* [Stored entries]
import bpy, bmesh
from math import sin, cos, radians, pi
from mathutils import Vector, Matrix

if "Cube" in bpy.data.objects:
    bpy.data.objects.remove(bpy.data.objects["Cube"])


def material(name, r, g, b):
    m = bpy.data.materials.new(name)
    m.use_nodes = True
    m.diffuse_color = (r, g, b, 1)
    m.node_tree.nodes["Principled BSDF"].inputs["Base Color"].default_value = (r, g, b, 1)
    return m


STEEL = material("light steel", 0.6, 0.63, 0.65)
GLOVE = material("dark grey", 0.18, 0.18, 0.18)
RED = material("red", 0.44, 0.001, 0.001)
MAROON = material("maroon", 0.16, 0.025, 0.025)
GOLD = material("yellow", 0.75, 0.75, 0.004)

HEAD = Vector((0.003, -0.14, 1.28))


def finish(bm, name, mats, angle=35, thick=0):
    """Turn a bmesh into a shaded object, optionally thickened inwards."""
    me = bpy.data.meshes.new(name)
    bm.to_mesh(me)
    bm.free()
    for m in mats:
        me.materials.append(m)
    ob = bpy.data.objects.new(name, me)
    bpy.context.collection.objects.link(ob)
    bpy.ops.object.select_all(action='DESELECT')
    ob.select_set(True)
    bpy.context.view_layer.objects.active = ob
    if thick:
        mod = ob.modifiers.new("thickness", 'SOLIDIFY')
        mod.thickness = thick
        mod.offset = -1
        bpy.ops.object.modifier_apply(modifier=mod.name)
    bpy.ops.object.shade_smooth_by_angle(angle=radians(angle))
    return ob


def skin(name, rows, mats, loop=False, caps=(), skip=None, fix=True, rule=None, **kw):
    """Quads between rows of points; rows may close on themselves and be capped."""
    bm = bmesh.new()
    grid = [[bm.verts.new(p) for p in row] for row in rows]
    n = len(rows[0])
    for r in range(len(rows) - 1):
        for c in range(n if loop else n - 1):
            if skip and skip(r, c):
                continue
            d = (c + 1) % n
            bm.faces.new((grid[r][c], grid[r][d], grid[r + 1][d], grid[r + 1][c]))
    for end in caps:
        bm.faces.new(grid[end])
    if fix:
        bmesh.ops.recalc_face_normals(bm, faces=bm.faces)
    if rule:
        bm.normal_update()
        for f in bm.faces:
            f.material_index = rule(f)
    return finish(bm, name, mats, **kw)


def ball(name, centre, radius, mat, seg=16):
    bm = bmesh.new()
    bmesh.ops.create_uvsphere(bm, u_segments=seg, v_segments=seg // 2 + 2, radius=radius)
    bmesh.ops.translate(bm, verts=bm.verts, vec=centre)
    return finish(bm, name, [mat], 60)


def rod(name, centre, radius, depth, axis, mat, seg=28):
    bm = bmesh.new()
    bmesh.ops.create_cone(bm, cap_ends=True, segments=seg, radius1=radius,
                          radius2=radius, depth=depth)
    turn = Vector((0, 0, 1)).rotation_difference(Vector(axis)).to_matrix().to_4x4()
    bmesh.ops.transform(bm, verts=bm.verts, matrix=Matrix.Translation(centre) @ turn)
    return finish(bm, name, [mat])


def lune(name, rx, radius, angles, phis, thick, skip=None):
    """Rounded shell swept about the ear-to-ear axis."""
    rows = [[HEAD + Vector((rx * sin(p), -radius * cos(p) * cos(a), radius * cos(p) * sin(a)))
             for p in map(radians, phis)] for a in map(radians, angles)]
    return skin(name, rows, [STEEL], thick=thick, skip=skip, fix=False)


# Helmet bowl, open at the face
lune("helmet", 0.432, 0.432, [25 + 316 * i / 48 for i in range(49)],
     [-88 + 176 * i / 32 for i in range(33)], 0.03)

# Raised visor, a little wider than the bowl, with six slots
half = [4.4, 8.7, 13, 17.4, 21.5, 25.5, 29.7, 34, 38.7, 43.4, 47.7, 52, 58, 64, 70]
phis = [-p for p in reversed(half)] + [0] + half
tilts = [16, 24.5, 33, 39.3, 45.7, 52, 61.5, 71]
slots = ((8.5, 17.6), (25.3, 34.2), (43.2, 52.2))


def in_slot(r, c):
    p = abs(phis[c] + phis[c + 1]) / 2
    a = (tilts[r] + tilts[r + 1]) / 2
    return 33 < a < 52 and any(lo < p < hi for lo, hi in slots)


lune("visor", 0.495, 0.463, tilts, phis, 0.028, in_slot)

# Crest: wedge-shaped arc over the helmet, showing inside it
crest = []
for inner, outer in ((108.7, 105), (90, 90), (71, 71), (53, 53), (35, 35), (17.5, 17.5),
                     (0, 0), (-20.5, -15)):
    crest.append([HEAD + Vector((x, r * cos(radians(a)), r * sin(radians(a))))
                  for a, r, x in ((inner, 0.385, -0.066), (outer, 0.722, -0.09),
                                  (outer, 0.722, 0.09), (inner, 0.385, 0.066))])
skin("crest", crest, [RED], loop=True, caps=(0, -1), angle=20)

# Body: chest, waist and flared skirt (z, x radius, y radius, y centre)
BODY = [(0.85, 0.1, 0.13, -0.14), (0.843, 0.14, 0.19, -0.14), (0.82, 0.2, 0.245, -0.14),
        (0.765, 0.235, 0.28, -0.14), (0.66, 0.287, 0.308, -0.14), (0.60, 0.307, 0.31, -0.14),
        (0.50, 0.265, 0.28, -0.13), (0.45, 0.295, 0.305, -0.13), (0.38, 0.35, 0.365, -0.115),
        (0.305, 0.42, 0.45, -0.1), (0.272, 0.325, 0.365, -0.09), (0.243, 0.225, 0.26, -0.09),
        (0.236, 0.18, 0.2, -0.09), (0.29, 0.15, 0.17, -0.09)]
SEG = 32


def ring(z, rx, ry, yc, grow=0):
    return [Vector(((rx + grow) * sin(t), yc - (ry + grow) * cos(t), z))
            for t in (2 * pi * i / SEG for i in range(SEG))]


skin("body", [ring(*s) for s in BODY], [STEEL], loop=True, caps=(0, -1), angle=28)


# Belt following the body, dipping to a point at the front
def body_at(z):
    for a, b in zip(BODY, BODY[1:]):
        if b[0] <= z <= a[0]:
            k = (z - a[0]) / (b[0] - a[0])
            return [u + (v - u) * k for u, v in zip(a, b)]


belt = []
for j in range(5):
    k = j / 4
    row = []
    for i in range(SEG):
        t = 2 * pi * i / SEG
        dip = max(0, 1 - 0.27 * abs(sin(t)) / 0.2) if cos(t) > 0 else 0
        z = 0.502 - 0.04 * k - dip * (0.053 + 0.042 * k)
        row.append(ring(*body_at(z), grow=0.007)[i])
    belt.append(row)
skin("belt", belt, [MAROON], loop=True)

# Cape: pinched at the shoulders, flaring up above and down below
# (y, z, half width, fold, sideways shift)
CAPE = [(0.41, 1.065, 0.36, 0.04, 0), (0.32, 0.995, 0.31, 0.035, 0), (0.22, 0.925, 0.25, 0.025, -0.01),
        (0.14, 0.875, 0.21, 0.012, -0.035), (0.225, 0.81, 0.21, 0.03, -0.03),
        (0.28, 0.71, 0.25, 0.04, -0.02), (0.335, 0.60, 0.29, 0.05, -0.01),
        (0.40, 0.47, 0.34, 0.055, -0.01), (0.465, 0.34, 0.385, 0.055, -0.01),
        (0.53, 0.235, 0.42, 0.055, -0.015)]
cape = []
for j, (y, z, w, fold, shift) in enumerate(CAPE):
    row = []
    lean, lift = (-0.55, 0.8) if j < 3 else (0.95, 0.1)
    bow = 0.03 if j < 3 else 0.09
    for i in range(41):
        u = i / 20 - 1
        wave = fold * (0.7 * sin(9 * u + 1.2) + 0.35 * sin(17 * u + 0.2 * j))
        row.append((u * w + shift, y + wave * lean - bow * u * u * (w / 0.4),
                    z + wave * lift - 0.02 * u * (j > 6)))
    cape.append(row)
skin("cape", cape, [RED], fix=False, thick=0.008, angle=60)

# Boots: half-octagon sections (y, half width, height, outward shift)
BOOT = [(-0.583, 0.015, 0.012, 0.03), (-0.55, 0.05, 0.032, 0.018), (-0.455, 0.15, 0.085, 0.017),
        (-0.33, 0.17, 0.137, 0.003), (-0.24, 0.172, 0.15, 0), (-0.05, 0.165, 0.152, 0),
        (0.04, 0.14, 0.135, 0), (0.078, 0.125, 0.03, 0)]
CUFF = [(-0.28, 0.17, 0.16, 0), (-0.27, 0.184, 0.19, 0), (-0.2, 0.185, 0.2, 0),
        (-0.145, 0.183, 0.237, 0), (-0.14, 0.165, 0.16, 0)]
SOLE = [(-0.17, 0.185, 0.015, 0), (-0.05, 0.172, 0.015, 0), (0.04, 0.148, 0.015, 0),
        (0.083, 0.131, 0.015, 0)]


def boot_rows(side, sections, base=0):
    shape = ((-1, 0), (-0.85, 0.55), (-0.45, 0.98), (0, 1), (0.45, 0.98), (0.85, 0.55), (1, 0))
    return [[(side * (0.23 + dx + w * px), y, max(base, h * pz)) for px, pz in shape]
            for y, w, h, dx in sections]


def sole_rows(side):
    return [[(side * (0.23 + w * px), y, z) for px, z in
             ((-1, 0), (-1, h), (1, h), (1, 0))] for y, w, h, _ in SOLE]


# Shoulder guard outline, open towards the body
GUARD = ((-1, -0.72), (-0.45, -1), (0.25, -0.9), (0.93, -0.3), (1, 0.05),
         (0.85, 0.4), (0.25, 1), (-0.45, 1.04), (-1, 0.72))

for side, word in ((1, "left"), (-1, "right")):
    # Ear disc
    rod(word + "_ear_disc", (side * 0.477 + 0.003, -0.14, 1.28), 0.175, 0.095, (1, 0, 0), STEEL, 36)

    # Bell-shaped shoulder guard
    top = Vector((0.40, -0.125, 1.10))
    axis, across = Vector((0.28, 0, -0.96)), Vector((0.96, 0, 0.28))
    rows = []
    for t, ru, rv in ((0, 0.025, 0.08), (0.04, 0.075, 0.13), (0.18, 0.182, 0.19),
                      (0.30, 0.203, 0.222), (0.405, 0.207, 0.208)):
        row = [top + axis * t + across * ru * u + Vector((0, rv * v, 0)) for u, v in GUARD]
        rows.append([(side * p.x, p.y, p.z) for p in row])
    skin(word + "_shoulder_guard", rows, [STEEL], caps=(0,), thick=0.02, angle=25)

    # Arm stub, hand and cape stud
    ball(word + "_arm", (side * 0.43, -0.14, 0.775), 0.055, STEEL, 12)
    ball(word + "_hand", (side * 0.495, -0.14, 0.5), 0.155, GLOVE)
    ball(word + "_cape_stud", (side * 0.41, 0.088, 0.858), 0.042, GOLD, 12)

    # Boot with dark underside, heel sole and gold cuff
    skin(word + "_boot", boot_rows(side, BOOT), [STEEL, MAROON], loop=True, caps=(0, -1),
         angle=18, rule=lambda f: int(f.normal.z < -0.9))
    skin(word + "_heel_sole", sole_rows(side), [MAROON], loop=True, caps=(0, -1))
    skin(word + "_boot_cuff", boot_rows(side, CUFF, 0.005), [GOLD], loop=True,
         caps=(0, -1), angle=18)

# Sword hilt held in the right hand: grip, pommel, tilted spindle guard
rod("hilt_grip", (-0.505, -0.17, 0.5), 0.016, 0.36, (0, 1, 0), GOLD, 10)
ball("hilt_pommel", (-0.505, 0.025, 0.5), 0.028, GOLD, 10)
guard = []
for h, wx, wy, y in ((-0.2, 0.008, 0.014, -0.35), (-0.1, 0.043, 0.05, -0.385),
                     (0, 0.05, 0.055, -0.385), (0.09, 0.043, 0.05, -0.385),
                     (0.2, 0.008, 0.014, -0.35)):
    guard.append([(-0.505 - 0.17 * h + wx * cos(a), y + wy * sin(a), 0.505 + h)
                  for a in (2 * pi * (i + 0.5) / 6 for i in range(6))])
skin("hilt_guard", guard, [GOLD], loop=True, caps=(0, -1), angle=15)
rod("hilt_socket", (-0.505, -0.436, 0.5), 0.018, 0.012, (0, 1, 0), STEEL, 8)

* [WORK REQUIRED] Start at the first line of the data above. Stop after the line containing "0.44, 0.001, 0.001)", reproducing each line exactly and adding nothing.

* [WRITTEN SOLUTION]
import bpy, bmesh
from math import sin, cos, radians, pi
from mathutils import Vector, Matrix

if "Cube" in bpy.data.objects:
    bpy.data.objects.remove(bpy.data.objects["Cube"])


def material(name, r, g, b):
    m = bpy.data.materials.new(name)
    m.use_nodes = True
    m.diffuse_color = (r, g, b, 1)
    m.node_tree.nodes["Principled BSDF"].inputs["Base Color"].default_value = (r, g, b, 1)
    return m


STEEL = material("light steel", 0.6, 0.63, 0.65)
GLOVE = material("dark grey", 0.18, 0.18, 0.18)
RED = material("red", 0.44, 0.001, 0.001)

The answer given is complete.